→ WORK ITEM
Filter the records below for the word "path". Copy each line that holds it.

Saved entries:
[Start of Attachment]
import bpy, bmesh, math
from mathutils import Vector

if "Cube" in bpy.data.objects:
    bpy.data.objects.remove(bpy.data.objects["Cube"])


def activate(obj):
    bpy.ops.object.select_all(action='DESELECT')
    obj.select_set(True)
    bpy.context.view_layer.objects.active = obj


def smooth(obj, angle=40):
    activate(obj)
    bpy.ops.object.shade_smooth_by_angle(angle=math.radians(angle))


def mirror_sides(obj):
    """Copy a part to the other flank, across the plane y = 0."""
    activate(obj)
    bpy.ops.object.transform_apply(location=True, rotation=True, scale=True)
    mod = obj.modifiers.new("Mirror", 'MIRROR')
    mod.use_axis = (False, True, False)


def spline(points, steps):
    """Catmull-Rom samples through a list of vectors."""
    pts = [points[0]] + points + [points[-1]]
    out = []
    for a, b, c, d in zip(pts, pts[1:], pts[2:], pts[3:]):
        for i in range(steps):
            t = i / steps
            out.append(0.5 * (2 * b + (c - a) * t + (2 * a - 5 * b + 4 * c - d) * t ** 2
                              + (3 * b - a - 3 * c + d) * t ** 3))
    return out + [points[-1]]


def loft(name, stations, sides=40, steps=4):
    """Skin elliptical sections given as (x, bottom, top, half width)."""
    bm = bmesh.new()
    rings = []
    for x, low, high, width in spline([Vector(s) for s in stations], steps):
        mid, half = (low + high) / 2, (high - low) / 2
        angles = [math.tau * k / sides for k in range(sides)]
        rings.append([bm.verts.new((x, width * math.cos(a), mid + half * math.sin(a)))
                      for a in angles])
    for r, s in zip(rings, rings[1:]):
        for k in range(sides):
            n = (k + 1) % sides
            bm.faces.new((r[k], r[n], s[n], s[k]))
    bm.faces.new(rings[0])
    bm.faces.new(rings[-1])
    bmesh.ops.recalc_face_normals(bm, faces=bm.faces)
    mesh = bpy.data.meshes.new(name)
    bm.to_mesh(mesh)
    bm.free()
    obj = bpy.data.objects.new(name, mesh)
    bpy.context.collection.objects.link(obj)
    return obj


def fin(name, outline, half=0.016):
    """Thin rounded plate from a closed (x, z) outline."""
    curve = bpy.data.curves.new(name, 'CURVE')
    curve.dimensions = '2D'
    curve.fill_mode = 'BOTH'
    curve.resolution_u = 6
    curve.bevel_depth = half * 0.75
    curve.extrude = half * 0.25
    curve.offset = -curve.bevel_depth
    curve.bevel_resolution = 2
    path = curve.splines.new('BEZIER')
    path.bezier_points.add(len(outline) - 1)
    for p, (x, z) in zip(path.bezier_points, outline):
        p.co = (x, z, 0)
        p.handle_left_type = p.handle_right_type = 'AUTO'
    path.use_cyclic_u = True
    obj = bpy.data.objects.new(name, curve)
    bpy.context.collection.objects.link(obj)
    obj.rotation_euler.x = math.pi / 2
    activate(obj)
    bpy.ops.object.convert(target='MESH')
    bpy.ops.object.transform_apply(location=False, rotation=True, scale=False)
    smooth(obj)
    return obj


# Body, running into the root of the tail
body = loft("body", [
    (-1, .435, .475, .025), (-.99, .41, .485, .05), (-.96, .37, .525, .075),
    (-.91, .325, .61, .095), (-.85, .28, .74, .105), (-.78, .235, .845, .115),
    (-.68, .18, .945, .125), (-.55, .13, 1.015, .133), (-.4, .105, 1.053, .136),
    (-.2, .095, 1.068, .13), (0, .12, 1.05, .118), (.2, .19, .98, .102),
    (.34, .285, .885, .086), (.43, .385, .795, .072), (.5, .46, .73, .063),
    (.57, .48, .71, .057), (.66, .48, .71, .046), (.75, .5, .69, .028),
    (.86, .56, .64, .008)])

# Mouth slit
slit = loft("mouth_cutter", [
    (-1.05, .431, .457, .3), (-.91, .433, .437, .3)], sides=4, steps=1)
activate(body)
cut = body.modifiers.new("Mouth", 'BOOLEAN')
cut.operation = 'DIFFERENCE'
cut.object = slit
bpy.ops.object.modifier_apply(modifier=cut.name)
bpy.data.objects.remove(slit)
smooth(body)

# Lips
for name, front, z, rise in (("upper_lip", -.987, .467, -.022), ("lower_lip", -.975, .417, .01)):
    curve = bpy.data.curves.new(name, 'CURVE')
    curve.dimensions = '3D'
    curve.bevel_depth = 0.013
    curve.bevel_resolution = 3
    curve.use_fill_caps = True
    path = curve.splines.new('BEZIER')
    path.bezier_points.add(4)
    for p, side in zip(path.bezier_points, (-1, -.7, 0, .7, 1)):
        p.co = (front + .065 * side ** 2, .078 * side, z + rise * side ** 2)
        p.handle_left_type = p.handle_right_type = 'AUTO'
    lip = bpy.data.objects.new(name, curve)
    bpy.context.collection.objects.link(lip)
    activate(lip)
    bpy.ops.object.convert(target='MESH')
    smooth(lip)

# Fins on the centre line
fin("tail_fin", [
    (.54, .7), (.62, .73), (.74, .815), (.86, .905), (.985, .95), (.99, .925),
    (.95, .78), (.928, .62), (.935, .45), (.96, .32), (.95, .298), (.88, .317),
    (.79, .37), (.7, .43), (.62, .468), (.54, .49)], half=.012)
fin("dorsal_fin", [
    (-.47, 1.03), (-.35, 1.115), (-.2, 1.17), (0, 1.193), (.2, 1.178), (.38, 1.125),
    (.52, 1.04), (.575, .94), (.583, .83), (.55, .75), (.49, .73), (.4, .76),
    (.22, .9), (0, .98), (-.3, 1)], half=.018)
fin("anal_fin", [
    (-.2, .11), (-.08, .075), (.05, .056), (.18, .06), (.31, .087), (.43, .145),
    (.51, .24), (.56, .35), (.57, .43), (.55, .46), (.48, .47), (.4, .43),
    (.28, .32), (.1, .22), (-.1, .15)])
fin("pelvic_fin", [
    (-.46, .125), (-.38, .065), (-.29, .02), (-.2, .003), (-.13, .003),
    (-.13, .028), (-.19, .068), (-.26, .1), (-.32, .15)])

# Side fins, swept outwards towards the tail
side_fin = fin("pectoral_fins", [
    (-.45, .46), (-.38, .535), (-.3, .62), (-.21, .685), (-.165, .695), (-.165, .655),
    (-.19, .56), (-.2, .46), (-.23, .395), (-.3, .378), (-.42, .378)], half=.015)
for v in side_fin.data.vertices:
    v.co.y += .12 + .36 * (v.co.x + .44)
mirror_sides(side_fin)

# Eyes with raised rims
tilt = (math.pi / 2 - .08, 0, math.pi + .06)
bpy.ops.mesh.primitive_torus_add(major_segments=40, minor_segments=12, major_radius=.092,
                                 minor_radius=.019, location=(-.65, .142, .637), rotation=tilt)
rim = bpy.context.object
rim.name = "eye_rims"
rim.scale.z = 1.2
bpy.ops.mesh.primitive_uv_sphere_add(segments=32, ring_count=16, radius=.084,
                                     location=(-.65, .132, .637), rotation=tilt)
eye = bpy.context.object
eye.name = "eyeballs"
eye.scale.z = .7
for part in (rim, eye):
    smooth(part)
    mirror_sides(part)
[End of Attachment]
→ WRITTEN SOLUTION
    path = curve.splines.new('BEZIER')
    path.bezier_points.add(len(outline) - 1)
    for p, (x, z) in zip(path.bezier_points, outline):
    path.use_cyclic_u = True
    path = curve.splines.new('BEZIER')
    path.bezier_points.add(4)
    for p, side in zip(path.bezier_points, (-1, -.7, 0, .7, 1)):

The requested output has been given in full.